BATTERED world markets finally rebounded yesterday as figures showed the world’s largest economy was creating jobs – but not so many as to endanger its money-printing programme.
US employers added 175,000 jobs last month, slightly more than economists had forecast, and the news was greeted positively even though the unemployment rate ticked up from 7.5 to 7.6 per cent.
The Dow Jones opened strongly and the figures prompted a 1.2 per cent or 75.9 points rise in the FTSE 100 to 6,412.
Investors around the world had been waiting for the latest “non-farm payrolls” figure with bated breath amid fears that the rapidly improving economy would prompt America’s central bank, the Federal Reserve, to trim its massive stimulus programme.
Signs that the recovery had stalled would also be bad for sentiment but markets breathed a sigh of relief as the latest figure was judged to be just right.
Marcus Bullus, trading director at MB Capital, said: “If ever there was a Goldilocks number, this is it. US job growth is neither too hot nor too cold – and the market’s fears about QE tapering have dissolved like sugar in a bowl of warm oatmeal.
“The spectre of the Fed winding down its monetary stimulus has weighed heavily on equity markets this week, but the news that America is creating jobs at a steady rather than stellar rate means QE will remain firmly on the table.”
The Fed has been creating money and buying bonds at a rate of $85 billion (£55bn) a month since it stepped up its third round of quantitative easing in December.
The promise of plentiful liquidity in the US and a mildly inflationary environment fuelled a rally in world markets that took many leading share indices close to or beyond their all-time highs.
Comments from Fed officials that they might start to taper their bond buying then caused a retreat from those highs that saw London’s FTSE 100 Index slide 500 points or 7 per cent in the last fortnight. Investors also took heart from the latest figures as they showed the US economy was weathering an increase in government austerity this year, as the public sector workforce declined by 3,000 in May.
But in a sign that US factories are feeling the pinch from Europe’s debt crisis, which has eroded purchasing power in some of the world’s largest consumer markets, manufacturing employment declined by 8,000 jobs.
Fed officials next meet to discuss their QE programme on 18 June, and analysts said the latest jobs numbers suggest they will carry on buying at the same rate as before.
Chris Williamson, chief economist at Markit, said recent purchasing managers’ surveys show the US growth rate probably slowed in the second quarter.
He added: “As the labour market often lags behind changes in output, the case for scaling back policy stimulus is by no means clear cut.
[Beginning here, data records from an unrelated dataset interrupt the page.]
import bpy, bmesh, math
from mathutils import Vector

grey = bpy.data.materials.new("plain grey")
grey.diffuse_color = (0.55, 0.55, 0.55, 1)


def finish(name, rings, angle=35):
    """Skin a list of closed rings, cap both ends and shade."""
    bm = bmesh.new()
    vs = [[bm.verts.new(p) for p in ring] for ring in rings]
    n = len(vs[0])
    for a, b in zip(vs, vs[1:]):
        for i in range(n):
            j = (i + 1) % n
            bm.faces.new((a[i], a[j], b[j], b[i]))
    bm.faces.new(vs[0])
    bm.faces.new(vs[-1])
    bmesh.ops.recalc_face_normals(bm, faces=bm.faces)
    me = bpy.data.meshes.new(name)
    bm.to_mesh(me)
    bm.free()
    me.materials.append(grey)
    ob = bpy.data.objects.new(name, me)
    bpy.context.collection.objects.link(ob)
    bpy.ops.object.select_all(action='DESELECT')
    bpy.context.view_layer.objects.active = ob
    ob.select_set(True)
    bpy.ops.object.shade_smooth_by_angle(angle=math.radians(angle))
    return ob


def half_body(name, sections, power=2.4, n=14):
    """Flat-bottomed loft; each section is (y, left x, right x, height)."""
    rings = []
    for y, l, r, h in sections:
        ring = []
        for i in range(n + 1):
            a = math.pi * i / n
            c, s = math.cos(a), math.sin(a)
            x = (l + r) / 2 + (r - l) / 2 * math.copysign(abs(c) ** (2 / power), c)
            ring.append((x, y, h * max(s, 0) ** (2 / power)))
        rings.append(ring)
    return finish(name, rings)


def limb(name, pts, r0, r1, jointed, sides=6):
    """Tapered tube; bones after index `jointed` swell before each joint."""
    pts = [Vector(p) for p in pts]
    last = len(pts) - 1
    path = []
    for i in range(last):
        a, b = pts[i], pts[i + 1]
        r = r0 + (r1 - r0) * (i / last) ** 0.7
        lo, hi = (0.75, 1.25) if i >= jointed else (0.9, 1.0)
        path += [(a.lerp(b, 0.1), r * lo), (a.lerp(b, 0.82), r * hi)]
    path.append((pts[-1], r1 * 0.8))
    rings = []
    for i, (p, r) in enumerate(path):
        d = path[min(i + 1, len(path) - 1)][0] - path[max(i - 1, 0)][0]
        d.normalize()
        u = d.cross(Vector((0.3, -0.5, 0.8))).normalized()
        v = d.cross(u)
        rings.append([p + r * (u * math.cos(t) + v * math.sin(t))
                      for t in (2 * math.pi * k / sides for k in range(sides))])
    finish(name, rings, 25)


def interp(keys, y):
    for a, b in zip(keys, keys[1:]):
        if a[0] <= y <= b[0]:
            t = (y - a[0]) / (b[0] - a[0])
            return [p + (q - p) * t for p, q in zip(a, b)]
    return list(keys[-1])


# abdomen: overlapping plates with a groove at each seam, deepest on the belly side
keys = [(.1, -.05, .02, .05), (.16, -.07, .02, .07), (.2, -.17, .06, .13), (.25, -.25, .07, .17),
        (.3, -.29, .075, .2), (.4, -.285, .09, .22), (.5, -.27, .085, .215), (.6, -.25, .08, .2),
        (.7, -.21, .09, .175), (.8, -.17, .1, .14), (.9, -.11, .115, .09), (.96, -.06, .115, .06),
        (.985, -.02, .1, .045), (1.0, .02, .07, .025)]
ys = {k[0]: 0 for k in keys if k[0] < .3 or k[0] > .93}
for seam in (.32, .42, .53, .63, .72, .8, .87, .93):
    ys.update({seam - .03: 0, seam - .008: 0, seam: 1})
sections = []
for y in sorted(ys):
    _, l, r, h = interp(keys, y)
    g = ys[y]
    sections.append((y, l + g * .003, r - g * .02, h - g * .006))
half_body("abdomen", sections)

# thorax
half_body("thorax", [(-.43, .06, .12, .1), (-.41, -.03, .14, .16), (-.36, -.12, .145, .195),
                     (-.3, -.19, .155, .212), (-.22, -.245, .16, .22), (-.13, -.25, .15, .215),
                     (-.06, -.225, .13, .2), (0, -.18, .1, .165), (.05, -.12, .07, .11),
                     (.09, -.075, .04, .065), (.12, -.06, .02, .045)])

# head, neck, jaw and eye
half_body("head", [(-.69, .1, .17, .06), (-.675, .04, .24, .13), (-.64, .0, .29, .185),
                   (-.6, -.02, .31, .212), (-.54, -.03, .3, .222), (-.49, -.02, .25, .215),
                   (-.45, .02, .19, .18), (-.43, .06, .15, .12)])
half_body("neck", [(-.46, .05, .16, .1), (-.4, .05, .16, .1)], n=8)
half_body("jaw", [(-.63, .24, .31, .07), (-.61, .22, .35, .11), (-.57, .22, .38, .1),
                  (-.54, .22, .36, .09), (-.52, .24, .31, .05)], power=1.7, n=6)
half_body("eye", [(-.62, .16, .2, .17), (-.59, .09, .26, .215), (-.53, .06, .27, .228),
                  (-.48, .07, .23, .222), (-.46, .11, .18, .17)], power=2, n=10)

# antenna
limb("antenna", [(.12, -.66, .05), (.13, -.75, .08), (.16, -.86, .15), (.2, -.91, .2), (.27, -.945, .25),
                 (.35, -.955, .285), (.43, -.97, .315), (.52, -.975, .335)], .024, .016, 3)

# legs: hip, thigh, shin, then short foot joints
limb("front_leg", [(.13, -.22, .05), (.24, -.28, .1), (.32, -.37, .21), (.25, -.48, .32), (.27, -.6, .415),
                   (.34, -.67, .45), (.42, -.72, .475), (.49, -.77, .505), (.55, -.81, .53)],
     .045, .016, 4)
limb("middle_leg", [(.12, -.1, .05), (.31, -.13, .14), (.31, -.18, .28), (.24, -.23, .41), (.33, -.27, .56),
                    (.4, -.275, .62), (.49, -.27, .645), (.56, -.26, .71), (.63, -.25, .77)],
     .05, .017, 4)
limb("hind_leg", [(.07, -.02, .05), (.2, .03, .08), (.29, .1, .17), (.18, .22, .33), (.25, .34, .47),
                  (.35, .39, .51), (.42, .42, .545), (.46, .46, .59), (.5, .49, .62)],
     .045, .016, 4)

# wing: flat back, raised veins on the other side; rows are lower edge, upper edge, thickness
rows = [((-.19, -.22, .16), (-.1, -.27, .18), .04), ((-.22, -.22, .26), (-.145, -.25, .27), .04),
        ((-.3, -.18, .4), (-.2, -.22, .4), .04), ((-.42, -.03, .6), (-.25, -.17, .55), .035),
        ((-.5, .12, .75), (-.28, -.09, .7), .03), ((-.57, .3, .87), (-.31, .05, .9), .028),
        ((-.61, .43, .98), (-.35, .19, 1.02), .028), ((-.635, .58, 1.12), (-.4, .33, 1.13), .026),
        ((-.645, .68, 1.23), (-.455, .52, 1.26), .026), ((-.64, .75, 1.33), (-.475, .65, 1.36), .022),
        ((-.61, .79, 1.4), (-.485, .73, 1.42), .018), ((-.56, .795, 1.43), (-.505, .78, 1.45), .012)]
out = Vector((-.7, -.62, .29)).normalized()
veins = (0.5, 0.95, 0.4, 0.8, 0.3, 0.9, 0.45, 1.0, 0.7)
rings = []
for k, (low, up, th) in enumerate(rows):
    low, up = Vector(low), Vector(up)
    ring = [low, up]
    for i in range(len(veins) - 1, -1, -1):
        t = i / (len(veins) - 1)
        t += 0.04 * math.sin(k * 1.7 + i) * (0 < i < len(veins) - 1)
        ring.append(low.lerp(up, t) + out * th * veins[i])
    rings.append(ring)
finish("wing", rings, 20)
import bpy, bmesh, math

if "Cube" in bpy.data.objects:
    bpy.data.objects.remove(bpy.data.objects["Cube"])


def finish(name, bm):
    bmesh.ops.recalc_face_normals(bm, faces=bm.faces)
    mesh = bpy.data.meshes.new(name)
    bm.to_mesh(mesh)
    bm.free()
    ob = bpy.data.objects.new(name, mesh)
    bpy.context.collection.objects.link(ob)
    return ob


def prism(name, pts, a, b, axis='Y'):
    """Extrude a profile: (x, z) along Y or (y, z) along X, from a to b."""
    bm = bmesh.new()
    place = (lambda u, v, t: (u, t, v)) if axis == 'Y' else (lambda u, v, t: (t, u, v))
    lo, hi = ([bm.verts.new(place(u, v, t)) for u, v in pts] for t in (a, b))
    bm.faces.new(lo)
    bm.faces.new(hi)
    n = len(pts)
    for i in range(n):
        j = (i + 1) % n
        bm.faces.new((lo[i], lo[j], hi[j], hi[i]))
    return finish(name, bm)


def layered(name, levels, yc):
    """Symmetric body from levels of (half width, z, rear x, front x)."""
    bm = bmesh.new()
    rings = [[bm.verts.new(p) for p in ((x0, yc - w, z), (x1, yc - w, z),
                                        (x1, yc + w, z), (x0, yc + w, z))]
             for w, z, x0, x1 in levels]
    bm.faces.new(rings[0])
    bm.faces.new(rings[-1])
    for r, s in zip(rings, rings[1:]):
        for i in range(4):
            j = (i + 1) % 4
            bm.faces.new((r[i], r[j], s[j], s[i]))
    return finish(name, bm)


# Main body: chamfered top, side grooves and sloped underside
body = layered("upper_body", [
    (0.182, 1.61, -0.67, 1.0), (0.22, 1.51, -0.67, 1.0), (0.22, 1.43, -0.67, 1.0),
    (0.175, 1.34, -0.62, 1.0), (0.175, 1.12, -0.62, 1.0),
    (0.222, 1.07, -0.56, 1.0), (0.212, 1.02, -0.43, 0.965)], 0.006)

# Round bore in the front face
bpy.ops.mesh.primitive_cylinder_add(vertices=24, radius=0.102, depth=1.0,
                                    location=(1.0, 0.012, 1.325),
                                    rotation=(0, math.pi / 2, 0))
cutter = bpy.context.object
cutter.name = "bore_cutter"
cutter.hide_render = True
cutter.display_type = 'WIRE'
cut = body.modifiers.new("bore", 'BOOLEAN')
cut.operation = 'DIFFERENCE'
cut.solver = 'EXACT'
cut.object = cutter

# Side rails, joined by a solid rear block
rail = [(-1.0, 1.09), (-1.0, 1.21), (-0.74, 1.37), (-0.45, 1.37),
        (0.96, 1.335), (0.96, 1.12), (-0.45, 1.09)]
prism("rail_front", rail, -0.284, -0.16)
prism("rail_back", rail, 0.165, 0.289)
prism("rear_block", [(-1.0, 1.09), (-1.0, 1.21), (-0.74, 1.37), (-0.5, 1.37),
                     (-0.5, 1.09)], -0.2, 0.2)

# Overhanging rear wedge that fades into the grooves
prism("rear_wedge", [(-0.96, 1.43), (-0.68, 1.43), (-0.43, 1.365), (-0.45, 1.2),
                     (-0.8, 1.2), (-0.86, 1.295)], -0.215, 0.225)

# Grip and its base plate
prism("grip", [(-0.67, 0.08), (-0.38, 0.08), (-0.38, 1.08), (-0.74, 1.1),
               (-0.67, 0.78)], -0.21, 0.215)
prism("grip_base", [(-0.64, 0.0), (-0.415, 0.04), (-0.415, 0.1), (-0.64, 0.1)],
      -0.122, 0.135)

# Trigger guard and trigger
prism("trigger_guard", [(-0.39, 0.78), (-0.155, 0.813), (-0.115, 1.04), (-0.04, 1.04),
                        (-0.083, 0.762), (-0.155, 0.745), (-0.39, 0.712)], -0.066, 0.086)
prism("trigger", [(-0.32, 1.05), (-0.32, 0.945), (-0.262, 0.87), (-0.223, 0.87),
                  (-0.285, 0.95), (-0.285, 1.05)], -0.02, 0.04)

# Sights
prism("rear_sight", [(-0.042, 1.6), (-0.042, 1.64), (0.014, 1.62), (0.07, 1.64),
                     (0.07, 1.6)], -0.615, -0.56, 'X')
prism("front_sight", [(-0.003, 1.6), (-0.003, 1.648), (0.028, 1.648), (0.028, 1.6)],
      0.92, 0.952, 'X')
“The Fed is likely to watch the incoming data on business activity and demand closely before making clear signals on policy changes, and will probably want to see the actual rate of unemployment come down further before being comfortable that a meaningful and sustainable recovery is in place.”